  • US travel industry forecasts improve
    (The Outdoor Network, 10 May, 2004)
  • Adventure travel climbing back from slump
    (Associated Press, 29 February, 2004)
  • Adventure travel comes in from the cold
    (Folio, 1 February, 2004)
Research Links

The ordinary traveler should regard travel
 as an adventure and take chances.

-  Carolyn Patterson

 

What is Adventure Travel?

  • Adventure travel is to intentionally go beyond one's normal known area, seeking out experiences which are unfamilar.

  • Adventure travel often refers to people who pay adventure activity companies to provide specific kinds of adventure experiences e.g., bungee jumping, whitewater rafting, canyoning, scuba diving, 4 wheel driving, and so on.

  • Adventure travel is a $220 billion dollar industry in the USA (Naisbitt, 1999)

Why do it?

  • A growing industry / field

  • Research has shown that taking adventure risks can bring significant personal experience rewards, as does time spending time in nature

  • Can provide intense and different social experiences

  • Develop new skills and knowledge e.g., can become a career direction

  • Potentially life-changing

Who does do it?

  • Anybody who travels and opts for a more rugged, unknown path than the trodden, known path in the hope of adventure

  • Alternative-thinking yuppies

  • Seasoned travelers seeking novelty

  • Groups seeking novel experiences e.g., wedding parties, schools, etc.

How to do it?

  • Walk out the front door, go and get lost, and come back when you find yourself again

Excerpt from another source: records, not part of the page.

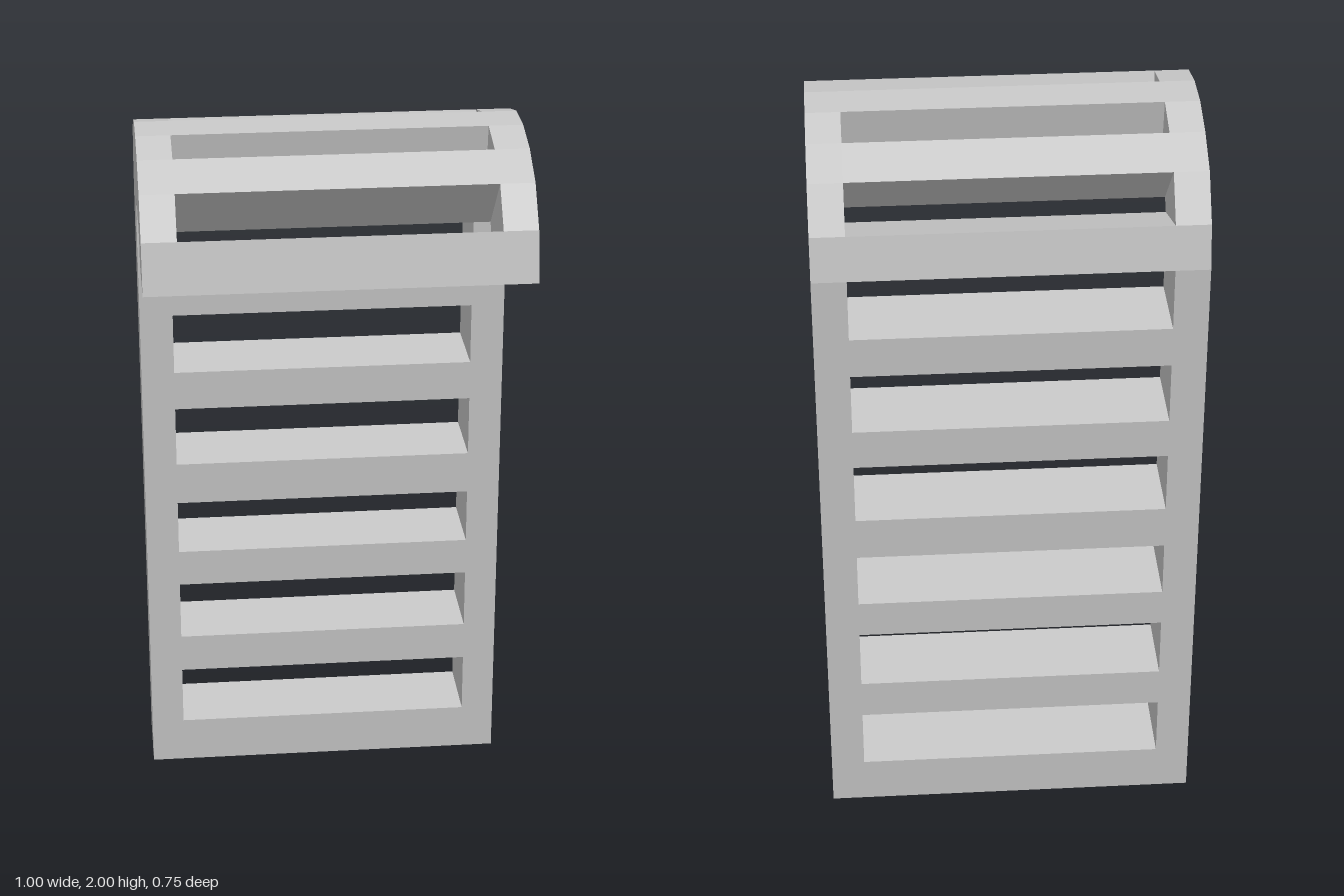
import * as THREE from 'three';

const material = new THREE.MeshStandardMaterial({ color: 0xcccccc, flatShading: true });
const HALF = 0.5, INNER = 0.41;

// Matching outer and inner points (z, y) of the curved top, back to front
const outer = [
  [-0.375, 1.69], [-0.35, 1.805], [-0.275, 1.915], [-0.17, 1.97], [-0.06, 2],
  [0.055, 2], [0.168, 1.975], [0.272, 1.92], [0.35, 1.822], [0.38, 1.69],
];
const inner = [
  [-0.165, 1.69], [-0.155, 1.735], [-0.13, 1.765], [-0.09, 1.783], [-0.03, 1.79],
  [0.03, 1.79], [0.09, 1.783], [0.13, 1.765], [0.155, 1.735], [0.165, 1.69],
];

// Extrudes a (z, y) outline across x from x0 to x1
function slab(name, points, x0, x1) {
  const shape = new THREE.Shape(points.map(([z, y]) => new THREE.Vector2(z, y)));
  const geometry = new THREE.ExtrudeGeometry(shape, { depth: x1 - x0, bevelEnabled: false });
  geometry.rotateY(-Math.PI / 2).translate(x1, 0, 0);
  const mesh = new THREE.Mesh(geometry, material);
  mesh.name = name;
  return mesh;
}

export function createModel() {
  const group = new THREE.Group();
  group.name = 'hookedLadder';

  // Hook-shaped side rails
  const hook = [[-0.375, 0], ...outer, ...[...inner].reverse(), [-0.165, 0]];
  group.add(slab('leftRail', hook, INNER, HALF));
  group.add(slab('rightRail', hook, -HALF, -INNER));

  // Rungs of the straight part
  const levels = [[0, 0.13], [0.3, 0.41], [0.58, 0.685], [0.84, 0.96], [1.13, 1.24], [1.41, 1.52]];
  levels.forEach(([a, b], i) => {
    const outline = [[-0.375, a], [-0.375, b], [-0.165, b], [-0.165, a]];
    group.add(slab(`rung${i + 1}`, outline, -INNER, INNER));
  });

  // Wedge rungs over every other step of the curved top
  for (let i = 0; i < 9; i += 2) {
    const outline = [outer[i], outer[i + 1], inner[i + 1], inner[i]];
    group.add(slab(`curvedRung${i / 2 + 1}`, outline, -INNER, INNER));
  }
  return group;
}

  • Read groovy outdoor adventure magazines - e.g., Outside and ActivPursuits.

  • Join in local adventure activities

  • Ask a travel agent

  • Search the web